### Given data ###

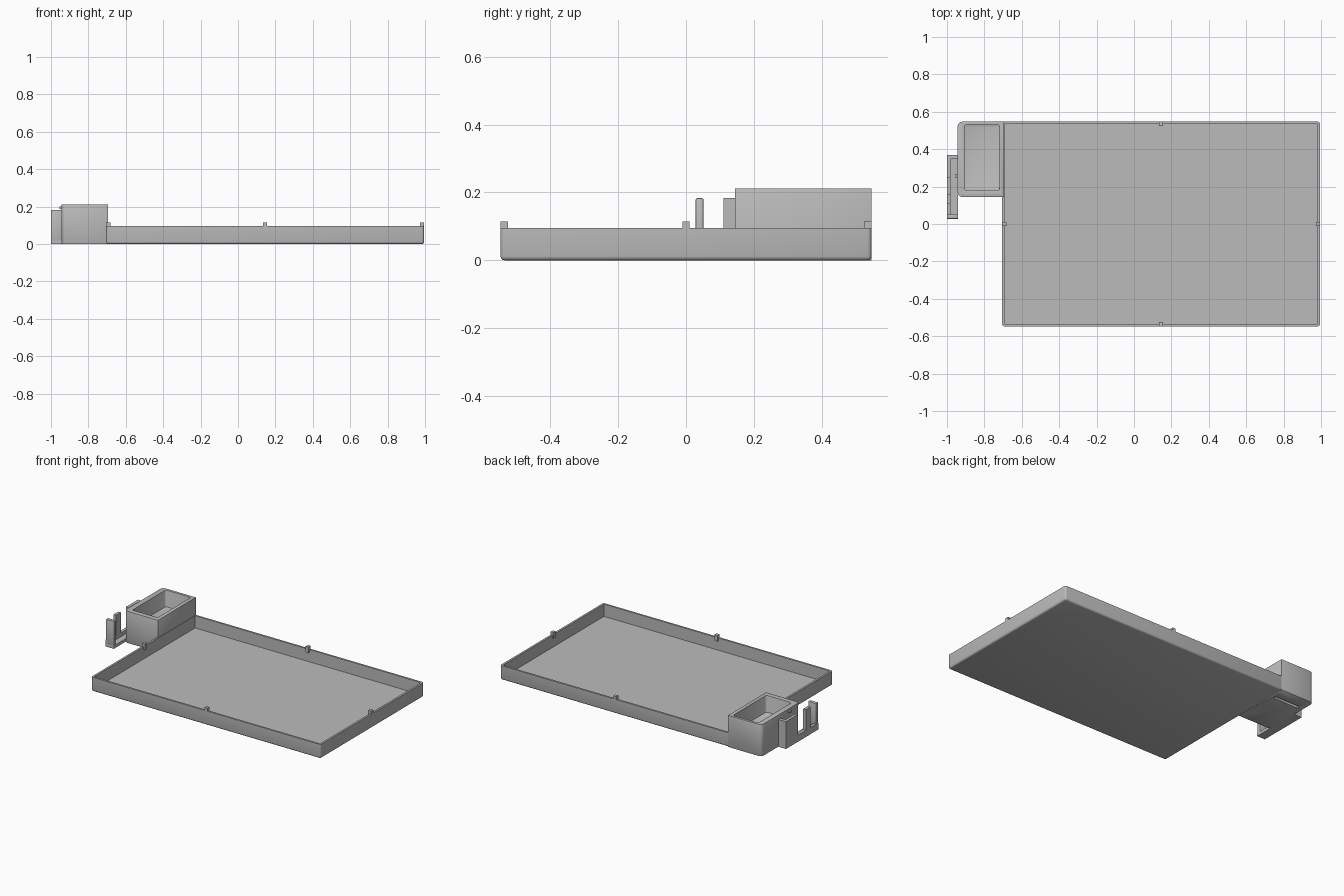
import bpy, bmesh, math

if "Cube" in bpy.data.objects:
    bpy.data.objects.remove(bpy.data.objects["Cube"])

grey = bpy.data.materials.new("plastic grey")
grey.diffuse_color = (0.5, 0.5, 0.5, 1)
grey.use_nodes = True
grey.node_tree.nodes["Principled BSDF"].inputs["Base Color"].default_value = grey.diffuse_color


def block(name, lo, hi, round_rule=None, radius=0.0, segments=3):
    """Axis-aligned block; round_rule picks the edges to round off."""
    bm = bmesh.new()
    bmesh.ops.create_cube(bm, size=1)
    for v in bm.verts:
        v.co = [l + (c + 0.5) * (h - l) for c, l, h in zip(v.co, lo, hi)]
    if round_rule:
        edges = [e for e in bm.edges if round_rule(e.verts[0].co, e.verts[1].co)]
        bmesh.ops.bevel(bm, geom=edges, offset=radius, segments=segments,
                        profile=0.5, affect='EDGES')
    me = bpy.data.meshes.new(name)
    bm.to_mesh(me)
    bm.free()
    ob = bpy.data.objects.new(name, me)
    bpy.context.collection.objects.link(ob)
    me.materials.append(grey)
    return ob


def finish(ob, cutters=(), bevel=0.0):
    """Cut the openings, soften the top rim and shade by angle."""
    for c in cutters:
        m = ob.modifiers.new("cut", 'BOOLEAN')
        m.object, m.operation, m.solver = c, 'DIFFERENCE', 'EXACT'
    if bevel:
        m = ob.modifiers.new("soften", 'BEVEL')
        m.width, m.segments = bevel, 2
        m.limit_method, m.angle_limit = 'ANGLE', math.radians(50)
    deps = bpy.context.evaluated_depsgraph_get()
    me = bpy.data.meshes.new_from_object(ob.evaluated_get(deps))
    ob.modifiers.clear()
    ob.data = me
    for c in cutters:
        bpy.data.objects.remove(c)
    bpy.ops.object.select_all(action='DESELECT')
    ob.select_set(True)
    bpy.context.view_layer.objects.active = ob
    bpy.ops.object.shade_smooth_by_angle(angle=math.radians(35))


# Shallow tray with rounded lower edges
X0, X1, Y, H, T = -0.705, 0.995, 0.547, 0.095, 0.013
tray = block("tray", (X0, -Y, 0), (X1, Y, H),
             lambda a, b: a.z < 0.01 or b.z < 0.01, 0.012)
finish(tray, [block("tray_cutter", (X0 + T, -Y + T, T), (X1 - T, Y - T, 0.3))])

# Locating pegs at the middle of each rim
P = 0.022
xm = (X0 + X1) / 2
for name, px, py in (("front_peg", xm, -Y + P / 2), ("back_peg", xm, Y - P / 2),
                     ("left_peg", X0 + P / 2, 0), ("right_peg", X1 - P / 2, 0)):
    block(name, (px - P / 2, py - P / 2, H - 0.02), (px + P / 2, py + P / 2, 0.115))

# Open cup at the back left corner, with a drain slot through its raised floor
cup = block("cup", (-0.943, 0.145, 0), (-0.695, Y, 0.212),
            lambda a, b: abs(a.z - b.z) > 0.1 and a.x < -0.9, 0.025, 4)
cavity = block("cup_cutter", (-0.907, 0.178, 0.1), (-0.72, 0.53, 0.4),
               lambda a, b: abs(a.z - b.z) > 0.1, 0.012)
slot = block("slot_cutter", (-0.906, 0.44, -0.1), (-0.721, 0.46, 0.15))
finish(cup, [cavity, slot], 0.005)

# Side clip: base, end walls, and upright tabs on the outer face
A, B, TOP = -1.0, -0.94, 0.183
block("clip_base", (A, 0.028, 0), (B, 0.37, 0.02))
finish(block("clip_front_wall", (A, 0.028, 0), (B, 0.052, TOP)), bevel=0.005)
block("clip_back_wall", (A, 0.347, 0), (B, 0.37, TOP))
block("clip_low_panel", (A, 0.028, 0), (A + 0.02, 0.37, 0.045))
block("clip_front_tab", (A, 0.11, 0), (A + 0.02, 0.16, TOP))
block("clip_back_tab", (A, 0.245, 0), (A + 0.02, 0.37, TOP))

# Small catch on the cup above the clip
block("clip_catch", (-0.955, 0.245, 0.188), (-0.94, 0.267, 0.2))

###

● **What is required**: Search the data for "0.02, 0.16, TOP))". Beginning with that line, set down every line through the last exactly.

● **Output**:
block("clip_front_tab", (A, 0.11, 0), (A + 0.02, 0.16, TOP))
block("clip_back_tab", (A, 0.245, 0), (A + 0.02, 0.37, TOP))

# Small catch on the cup above the clip
block("clip_catch", (-0.955, 0.245, 0.188), (-0.94, 0.267, 0.2))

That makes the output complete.